Where the word "materials" appears in a line below, copy the whole line.

== Material for the task

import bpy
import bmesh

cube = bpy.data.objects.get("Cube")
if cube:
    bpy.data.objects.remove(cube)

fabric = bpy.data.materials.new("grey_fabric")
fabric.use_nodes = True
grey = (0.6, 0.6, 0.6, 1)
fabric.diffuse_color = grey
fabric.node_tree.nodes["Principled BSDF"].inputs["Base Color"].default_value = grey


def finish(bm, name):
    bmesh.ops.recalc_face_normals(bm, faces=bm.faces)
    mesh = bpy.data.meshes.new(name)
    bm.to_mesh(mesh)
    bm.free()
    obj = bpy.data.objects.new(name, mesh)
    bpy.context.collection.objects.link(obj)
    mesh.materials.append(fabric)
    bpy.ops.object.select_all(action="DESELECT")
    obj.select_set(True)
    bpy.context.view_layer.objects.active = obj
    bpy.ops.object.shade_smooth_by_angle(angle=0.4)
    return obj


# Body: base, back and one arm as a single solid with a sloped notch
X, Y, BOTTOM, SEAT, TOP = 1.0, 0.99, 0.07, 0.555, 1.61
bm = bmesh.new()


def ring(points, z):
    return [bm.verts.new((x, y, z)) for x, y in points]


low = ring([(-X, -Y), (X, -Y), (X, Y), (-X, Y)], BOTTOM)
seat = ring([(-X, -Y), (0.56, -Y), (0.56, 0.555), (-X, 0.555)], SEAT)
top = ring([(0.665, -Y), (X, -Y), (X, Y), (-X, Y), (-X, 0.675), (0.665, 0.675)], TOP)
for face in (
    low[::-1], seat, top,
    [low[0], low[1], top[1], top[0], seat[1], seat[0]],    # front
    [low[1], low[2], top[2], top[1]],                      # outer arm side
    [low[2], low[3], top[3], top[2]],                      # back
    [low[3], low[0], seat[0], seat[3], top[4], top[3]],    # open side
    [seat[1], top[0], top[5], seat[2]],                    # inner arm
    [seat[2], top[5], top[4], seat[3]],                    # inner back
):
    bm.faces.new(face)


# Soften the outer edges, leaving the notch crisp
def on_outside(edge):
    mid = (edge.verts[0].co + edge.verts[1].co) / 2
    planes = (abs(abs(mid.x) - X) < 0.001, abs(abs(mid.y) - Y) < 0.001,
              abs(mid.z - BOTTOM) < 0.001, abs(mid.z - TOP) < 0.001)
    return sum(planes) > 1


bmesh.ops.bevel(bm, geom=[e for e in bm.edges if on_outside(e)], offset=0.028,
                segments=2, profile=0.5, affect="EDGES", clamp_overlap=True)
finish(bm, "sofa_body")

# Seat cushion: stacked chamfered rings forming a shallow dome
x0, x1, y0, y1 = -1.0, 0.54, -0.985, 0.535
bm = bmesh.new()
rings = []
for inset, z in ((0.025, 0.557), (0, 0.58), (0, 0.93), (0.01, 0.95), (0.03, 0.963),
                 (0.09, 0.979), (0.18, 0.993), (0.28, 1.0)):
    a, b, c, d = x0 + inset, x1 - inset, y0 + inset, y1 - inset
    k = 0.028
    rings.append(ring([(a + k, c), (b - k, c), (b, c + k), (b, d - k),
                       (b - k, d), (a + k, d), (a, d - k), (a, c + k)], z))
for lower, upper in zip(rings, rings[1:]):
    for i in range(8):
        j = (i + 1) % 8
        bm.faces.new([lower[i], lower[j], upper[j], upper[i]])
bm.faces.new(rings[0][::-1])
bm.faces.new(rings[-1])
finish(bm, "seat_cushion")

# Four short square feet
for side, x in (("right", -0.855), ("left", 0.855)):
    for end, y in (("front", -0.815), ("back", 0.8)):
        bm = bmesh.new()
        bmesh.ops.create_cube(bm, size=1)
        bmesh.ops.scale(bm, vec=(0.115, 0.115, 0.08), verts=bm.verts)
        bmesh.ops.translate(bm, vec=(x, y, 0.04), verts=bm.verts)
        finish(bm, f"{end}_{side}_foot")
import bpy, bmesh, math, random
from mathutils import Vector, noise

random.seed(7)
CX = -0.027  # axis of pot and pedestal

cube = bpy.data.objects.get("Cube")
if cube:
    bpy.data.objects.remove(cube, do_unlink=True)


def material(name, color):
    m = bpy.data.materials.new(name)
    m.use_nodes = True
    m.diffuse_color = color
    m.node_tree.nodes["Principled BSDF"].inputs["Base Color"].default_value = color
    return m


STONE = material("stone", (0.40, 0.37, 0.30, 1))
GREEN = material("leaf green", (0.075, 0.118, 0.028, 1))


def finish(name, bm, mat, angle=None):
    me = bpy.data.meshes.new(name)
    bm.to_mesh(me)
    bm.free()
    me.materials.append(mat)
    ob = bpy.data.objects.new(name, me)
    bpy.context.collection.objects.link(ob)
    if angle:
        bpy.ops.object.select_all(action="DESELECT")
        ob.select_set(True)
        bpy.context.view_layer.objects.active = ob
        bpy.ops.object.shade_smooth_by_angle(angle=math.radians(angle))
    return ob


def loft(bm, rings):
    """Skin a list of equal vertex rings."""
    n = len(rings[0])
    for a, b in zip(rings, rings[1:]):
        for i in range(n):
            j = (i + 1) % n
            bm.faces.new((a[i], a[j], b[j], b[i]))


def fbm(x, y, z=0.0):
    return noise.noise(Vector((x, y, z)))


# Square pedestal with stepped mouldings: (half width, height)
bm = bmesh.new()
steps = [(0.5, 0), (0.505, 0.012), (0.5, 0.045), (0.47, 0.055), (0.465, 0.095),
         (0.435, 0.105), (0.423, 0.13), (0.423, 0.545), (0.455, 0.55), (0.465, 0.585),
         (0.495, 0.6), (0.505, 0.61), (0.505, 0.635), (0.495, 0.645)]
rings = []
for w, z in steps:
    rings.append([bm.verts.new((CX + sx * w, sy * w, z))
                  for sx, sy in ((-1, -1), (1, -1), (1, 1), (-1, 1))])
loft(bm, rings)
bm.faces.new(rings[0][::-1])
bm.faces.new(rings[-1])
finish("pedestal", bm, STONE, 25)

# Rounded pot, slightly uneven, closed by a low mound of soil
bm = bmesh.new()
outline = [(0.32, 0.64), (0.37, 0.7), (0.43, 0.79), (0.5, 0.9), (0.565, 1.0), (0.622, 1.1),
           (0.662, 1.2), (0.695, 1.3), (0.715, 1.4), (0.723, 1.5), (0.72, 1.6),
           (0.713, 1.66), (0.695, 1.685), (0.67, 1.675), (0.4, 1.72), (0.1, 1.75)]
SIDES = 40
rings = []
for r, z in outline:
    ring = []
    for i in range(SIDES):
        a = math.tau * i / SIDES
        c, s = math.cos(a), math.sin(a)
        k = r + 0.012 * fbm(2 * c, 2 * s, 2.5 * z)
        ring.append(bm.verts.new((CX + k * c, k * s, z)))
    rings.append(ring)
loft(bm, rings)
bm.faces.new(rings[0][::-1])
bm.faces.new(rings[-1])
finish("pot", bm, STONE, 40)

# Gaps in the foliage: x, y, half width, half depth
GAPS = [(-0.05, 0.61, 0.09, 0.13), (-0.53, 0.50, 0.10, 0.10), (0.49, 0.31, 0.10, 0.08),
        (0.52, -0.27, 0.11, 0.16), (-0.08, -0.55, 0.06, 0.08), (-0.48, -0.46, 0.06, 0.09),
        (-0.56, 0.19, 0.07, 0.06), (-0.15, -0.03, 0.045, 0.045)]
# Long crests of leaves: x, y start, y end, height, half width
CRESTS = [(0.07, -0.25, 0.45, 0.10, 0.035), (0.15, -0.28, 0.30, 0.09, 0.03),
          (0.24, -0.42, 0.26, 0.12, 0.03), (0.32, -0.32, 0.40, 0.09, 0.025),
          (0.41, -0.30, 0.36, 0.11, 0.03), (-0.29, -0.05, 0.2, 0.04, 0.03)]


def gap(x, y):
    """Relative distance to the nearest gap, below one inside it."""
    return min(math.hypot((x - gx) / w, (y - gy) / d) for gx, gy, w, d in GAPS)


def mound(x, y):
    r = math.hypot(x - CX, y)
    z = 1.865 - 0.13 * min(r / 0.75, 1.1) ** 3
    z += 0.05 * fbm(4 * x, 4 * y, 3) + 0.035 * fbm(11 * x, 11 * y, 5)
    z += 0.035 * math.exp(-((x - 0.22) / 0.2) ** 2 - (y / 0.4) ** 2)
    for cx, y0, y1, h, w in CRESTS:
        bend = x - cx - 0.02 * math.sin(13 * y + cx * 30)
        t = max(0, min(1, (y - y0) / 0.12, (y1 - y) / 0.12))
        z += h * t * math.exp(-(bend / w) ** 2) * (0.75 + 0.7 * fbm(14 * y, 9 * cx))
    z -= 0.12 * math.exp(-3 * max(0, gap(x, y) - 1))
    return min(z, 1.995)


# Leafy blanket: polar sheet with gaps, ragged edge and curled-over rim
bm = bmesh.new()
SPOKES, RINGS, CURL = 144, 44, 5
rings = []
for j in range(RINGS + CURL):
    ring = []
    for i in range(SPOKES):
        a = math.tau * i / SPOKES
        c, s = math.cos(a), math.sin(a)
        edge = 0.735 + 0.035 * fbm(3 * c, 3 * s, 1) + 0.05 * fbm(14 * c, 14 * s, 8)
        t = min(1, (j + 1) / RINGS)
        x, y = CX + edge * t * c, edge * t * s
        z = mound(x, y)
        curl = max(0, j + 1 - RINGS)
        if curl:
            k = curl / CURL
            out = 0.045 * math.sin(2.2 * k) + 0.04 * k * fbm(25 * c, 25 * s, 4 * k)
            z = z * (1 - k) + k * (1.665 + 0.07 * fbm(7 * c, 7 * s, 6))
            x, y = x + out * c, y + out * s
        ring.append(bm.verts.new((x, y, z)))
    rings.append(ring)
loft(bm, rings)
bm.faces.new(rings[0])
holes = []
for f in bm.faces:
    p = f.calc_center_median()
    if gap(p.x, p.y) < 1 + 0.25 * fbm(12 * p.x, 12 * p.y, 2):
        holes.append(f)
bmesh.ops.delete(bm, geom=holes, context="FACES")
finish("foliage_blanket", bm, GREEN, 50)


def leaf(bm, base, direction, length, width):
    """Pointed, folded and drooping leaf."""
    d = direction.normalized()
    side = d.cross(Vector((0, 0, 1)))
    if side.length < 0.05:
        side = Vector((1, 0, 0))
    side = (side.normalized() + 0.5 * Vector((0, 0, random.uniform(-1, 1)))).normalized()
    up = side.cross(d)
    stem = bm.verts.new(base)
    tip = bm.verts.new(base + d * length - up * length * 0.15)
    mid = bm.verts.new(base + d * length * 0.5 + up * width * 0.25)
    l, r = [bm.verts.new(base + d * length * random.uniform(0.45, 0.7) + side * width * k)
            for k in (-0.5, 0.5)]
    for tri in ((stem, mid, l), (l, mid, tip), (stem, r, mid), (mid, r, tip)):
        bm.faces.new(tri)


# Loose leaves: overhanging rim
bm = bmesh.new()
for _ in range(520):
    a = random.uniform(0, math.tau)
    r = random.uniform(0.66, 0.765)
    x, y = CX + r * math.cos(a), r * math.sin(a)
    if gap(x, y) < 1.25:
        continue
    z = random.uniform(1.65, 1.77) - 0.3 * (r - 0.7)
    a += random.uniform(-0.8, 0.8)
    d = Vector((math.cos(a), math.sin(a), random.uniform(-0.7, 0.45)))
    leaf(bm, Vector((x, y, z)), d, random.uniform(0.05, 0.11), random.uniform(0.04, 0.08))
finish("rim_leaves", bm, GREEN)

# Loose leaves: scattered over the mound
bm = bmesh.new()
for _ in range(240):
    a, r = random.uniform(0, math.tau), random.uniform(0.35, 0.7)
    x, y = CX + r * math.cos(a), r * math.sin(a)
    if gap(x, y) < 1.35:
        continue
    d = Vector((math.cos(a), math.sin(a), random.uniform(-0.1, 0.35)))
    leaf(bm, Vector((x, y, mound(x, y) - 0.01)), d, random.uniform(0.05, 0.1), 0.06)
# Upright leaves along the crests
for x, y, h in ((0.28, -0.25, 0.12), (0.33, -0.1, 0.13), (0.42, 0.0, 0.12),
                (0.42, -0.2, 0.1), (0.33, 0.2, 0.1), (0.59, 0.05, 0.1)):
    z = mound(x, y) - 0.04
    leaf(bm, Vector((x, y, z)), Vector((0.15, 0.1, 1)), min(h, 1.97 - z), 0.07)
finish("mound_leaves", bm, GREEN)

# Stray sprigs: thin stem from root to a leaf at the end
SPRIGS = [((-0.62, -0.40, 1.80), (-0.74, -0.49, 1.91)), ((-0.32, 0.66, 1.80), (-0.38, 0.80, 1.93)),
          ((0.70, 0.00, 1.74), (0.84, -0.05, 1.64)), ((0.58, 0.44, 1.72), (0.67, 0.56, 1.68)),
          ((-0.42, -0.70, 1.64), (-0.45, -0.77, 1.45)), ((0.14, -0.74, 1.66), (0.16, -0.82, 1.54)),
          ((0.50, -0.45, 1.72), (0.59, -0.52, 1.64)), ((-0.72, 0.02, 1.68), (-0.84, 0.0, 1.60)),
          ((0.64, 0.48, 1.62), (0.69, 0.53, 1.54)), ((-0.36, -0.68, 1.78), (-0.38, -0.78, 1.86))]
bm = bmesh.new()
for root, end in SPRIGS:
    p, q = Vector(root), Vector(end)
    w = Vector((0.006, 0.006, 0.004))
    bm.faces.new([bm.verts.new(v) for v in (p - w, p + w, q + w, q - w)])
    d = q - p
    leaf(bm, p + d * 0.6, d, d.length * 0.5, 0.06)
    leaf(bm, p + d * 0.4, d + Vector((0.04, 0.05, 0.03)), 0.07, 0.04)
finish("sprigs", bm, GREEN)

====

◆ **Output for this exercise**:
fabric = bpy.data.materials.new("grey_fabric")
    mesh.materials.append(fabric)
    m = bpy.data.materials.new(name)
    me.materials.append(mat)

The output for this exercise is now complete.